WHAT IS BEING ASKED
Up to and including the line containing "bpy.context.collection.objects.link(ob)", please reproduce the lines of the listing below, starting from the top.

=== Section Start ===

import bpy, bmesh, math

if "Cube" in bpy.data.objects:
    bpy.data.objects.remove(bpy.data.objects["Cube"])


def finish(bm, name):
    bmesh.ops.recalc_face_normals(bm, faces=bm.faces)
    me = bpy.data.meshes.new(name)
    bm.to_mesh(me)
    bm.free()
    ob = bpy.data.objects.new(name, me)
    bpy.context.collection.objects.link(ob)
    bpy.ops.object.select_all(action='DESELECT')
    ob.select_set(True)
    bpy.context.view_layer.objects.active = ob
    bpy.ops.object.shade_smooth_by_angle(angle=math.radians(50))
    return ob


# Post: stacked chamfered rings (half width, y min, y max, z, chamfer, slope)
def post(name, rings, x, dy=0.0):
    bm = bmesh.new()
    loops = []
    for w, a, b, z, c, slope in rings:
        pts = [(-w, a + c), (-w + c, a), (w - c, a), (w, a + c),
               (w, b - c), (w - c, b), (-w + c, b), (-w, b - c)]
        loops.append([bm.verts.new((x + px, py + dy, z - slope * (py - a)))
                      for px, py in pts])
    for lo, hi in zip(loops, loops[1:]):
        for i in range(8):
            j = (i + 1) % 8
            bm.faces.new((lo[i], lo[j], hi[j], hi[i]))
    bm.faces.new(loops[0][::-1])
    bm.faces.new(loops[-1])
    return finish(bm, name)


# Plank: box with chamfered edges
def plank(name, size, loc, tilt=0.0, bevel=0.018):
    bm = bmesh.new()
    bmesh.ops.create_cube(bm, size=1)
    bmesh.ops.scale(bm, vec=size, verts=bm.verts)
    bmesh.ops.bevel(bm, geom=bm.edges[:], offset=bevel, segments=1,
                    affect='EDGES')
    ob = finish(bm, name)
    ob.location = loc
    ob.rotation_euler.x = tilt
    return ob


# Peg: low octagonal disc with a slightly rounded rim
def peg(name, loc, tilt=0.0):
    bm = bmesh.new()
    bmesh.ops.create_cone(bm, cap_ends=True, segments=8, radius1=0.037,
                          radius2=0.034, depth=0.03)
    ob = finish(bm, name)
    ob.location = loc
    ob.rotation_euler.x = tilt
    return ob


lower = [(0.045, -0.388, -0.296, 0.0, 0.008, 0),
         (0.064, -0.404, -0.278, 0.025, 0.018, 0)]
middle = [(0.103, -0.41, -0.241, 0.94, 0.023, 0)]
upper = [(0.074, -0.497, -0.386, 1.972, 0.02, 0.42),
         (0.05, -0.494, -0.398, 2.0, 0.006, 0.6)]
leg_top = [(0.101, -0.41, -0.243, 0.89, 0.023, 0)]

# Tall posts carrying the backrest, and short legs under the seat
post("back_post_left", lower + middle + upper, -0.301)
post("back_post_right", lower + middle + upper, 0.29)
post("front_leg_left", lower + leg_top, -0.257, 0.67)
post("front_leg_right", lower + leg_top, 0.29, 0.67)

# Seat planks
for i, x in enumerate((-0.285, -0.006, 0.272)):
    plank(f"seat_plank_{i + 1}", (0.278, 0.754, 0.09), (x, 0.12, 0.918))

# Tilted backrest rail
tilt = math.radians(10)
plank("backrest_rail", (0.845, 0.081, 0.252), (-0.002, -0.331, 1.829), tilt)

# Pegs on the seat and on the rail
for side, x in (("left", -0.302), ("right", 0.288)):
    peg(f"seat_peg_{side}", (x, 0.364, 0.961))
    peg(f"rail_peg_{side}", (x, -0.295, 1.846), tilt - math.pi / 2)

=== Section End ===

RESULT FOR THIS TASK
import bpy, bmesh, math

if "Cube" in bpy.data.objects:
    bpy.data.objects.remove(bpy.data.objects["Cube"])


def finish(bm, name):
    bmesh.ops.recalc_face_normals(bm, faces=bm.faces)
    me = bpy.data.meshes.new(name)
    bm.to_mesh(me)
    bm.free()
    ob = bpy.data.objects.new(name, me)
    bpy.context.collection.objects.link(ob)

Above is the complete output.